Records for processing:
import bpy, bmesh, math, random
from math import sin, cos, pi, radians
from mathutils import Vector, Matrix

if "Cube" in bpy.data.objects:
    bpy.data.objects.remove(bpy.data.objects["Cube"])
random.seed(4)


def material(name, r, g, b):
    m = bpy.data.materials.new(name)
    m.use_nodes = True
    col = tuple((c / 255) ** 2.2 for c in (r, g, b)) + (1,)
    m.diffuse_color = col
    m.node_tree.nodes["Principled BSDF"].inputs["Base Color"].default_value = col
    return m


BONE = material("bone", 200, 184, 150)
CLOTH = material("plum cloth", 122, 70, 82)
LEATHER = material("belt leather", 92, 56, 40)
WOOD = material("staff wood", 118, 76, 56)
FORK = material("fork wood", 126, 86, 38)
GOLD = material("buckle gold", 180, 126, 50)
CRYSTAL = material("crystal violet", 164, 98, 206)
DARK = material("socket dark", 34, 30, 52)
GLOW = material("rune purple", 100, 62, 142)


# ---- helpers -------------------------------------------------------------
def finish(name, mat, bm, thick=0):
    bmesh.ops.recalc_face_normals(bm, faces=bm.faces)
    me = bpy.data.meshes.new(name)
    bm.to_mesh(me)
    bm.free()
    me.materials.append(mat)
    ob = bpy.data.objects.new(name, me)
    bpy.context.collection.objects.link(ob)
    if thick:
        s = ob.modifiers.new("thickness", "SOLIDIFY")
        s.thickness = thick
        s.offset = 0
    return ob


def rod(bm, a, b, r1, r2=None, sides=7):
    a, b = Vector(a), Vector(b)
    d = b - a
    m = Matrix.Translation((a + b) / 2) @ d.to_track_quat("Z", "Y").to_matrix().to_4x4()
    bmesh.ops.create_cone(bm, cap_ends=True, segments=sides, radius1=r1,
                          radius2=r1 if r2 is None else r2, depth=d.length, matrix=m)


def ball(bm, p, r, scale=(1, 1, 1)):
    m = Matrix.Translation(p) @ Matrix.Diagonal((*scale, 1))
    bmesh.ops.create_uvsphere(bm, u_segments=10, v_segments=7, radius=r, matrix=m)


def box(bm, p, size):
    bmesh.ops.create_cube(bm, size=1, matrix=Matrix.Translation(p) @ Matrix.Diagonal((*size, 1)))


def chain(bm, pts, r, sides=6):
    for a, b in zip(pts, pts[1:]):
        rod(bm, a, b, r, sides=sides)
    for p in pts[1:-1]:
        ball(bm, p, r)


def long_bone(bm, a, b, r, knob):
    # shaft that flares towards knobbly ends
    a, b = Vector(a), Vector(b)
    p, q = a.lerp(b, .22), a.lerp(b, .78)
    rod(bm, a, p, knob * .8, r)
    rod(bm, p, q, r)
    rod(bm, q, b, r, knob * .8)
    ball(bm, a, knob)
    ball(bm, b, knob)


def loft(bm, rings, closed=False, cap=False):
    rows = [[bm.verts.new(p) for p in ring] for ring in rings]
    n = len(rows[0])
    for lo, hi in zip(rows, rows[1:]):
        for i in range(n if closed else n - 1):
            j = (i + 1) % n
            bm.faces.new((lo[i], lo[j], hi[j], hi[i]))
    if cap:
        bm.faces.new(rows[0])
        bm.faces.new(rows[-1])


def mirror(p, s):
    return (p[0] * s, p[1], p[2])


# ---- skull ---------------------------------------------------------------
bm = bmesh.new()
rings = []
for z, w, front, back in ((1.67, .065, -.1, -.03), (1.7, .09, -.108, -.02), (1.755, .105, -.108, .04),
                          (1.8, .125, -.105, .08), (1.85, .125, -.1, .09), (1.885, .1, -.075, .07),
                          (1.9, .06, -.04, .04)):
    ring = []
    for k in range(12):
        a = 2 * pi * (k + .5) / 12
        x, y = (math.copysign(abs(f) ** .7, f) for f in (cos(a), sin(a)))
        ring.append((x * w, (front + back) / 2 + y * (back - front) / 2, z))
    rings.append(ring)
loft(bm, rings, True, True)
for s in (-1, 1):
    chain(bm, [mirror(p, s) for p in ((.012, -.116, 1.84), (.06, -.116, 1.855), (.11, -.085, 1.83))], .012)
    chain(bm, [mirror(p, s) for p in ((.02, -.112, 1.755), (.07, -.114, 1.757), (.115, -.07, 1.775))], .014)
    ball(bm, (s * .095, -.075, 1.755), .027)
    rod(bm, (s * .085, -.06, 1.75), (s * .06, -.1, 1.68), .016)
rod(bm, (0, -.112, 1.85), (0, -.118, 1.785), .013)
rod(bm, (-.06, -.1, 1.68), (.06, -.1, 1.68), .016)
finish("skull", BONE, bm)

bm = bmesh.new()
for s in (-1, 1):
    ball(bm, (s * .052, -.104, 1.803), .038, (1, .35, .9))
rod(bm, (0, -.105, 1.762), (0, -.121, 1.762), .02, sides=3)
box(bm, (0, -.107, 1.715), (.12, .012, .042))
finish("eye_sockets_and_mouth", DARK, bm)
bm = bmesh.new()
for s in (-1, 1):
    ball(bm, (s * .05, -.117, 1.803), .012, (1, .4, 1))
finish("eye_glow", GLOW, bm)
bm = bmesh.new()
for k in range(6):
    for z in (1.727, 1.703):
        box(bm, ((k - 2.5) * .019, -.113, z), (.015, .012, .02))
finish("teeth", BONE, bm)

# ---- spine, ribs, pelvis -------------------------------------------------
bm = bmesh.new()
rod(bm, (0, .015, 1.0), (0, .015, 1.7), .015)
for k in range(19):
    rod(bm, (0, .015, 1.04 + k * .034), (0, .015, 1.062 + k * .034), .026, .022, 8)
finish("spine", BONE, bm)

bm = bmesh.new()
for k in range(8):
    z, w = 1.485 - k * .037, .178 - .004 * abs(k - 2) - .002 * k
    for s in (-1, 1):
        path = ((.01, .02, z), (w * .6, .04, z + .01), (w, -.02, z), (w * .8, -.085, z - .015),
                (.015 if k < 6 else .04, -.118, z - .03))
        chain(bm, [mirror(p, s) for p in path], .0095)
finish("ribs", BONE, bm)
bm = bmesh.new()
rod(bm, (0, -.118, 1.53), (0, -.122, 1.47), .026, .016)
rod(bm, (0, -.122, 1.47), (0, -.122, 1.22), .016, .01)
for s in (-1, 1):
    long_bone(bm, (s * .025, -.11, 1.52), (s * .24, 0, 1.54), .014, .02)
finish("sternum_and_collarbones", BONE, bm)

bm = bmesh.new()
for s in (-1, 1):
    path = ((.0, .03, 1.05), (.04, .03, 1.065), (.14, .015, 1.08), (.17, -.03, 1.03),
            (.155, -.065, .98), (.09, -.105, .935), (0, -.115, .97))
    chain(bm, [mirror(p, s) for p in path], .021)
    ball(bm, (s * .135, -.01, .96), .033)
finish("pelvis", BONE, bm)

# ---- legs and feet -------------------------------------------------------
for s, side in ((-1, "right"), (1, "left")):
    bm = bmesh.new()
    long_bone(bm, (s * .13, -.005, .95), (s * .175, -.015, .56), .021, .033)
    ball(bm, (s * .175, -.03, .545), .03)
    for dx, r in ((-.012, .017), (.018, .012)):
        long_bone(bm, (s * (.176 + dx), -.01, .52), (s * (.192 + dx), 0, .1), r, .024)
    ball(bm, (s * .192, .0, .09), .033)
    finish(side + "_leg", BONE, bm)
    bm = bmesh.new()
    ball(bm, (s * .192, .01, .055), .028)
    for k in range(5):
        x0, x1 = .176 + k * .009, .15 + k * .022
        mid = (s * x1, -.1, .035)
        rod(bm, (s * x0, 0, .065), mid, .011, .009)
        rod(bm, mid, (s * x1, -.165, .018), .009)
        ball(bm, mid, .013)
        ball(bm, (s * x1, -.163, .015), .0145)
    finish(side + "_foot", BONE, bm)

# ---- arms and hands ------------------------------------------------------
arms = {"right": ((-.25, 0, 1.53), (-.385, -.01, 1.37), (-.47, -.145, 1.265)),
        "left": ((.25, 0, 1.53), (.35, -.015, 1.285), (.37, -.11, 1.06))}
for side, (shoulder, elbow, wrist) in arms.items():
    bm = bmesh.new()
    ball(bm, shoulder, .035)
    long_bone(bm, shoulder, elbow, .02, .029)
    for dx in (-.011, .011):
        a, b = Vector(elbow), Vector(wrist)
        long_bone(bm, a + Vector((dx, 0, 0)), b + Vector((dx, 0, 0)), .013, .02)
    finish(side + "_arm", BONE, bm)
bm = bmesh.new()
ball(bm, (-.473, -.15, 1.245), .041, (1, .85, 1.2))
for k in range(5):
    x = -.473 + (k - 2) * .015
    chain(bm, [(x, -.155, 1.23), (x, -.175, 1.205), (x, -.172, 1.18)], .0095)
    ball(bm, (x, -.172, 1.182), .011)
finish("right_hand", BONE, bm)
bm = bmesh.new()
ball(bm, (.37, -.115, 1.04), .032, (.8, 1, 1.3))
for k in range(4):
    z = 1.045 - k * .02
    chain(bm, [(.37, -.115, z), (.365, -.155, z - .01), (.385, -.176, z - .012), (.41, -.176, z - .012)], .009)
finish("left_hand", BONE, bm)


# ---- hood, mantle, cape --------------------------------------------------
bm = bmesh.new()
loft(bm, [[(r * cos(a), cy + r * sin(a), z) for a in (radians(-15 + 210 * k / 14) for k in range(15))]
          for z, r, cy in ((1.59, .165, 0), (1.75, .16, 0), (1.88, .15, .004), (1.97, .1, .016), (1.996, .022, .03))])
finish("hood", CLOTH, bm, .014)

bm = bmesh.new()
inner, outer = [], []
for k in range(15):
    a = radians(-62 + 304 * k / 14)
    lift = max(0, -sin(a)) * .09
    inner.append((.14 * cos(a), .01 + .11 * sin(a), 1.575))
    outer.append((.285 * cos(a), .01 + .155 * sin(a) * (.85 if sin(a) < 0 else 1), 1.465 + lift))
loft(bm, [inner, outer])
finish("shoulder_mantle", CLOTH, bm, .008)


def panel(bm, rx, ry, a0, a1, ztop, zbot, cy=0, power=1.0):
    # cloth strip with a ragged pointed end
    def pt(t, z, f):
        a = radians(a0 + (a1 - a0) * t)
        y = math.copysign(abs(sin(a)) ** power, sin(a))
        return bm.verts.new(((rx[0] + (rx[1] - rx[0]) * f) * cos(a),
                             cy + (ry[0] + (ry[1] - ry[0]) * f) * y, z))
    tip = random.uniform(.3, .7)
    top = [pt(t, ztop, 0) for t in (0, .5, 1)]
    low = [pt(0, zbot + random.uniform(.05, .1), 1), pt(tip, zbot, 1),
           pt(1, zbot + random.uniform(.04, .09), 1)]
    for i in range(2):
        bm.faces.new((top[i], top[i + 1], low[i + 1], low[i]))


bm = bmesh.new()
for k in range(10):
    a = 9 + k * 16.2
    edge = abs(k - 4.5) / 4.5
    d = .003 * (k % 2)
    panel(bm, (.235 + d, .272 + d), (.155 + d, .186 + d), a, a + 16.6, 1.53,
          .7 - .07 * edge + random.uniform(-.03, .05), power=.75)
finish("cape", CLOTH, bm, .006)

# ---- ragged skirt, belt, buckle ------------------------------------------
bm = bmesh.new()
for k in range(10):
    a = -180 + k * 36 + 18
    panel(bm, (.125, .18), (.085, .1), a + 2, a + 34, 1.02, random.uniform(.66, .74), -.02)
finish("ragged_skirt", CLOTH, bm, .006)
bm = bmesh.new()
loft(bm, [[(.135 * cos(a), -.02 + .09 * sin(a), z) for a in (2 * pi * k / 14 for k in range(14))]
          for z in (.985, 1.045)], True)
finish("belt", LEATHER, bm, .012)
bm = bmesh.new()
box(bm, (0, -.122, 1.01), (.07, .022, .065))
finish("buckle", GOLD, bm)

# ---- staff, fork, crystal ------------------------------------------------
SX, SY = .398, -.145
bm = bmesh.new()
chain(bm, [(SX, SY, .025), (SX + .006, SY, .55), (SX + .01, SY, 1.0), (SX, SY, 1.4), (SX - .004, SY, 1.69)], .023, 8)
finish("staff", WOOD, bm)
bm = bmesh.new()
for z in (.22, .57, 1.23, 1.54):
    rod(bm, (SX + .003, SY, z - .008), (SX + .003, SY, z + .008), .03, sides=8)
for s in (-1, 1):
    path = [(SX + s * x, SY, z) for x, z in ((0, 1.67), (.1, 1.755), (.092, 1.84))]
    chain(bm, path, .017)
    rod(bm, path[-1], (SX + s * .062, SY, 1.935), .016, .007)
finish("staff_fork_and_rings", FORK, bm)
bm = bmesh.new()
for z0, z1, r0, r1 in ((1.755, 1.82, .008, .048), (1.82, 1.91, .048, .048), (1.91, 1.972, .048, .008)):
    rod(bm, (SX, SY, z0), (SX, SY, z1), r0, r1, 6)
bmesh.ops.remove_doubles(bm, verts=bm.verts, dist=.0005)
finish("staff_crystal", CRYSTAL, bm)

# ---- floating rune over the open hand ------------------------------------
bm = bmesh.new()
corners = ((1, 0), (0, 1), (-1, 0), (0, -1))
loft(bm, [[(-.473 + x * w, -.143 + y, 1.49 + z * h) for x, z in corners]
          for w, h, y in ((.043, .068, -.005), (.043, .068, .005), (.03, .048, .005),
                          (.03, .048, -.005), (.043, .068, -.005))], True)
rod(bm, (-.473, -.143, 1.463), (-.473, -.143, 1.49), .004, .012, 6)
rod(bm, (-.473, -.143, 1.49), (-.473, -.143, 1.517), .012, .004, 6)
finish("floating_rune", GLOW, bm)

Exercise aim: Would you retype the lines above from the one with "edge = abs(k - 4.5) / 4.5" down to the one with "a = -180 + k * 36 + 18", word for word, both ends included and no other lines?

Task solution:
    edge = abs(k - 4.5) / 4.5
    d = .003 * (k % 2)
    panel(bm, (.235 + d, .272 + d), (.155 + d, .186 + d), a, a + 16.6, 1.53,
          .7 - .07 * edge + random.uniform(-.03, .05), power=.75)
finish("cape", CLOTH, bm, .006)

# ---- ragged skirt, belt, buckle ------------------------------------------
bm = bmesh.new()
for k in range(10):
    a = -180 + k * 36 + 18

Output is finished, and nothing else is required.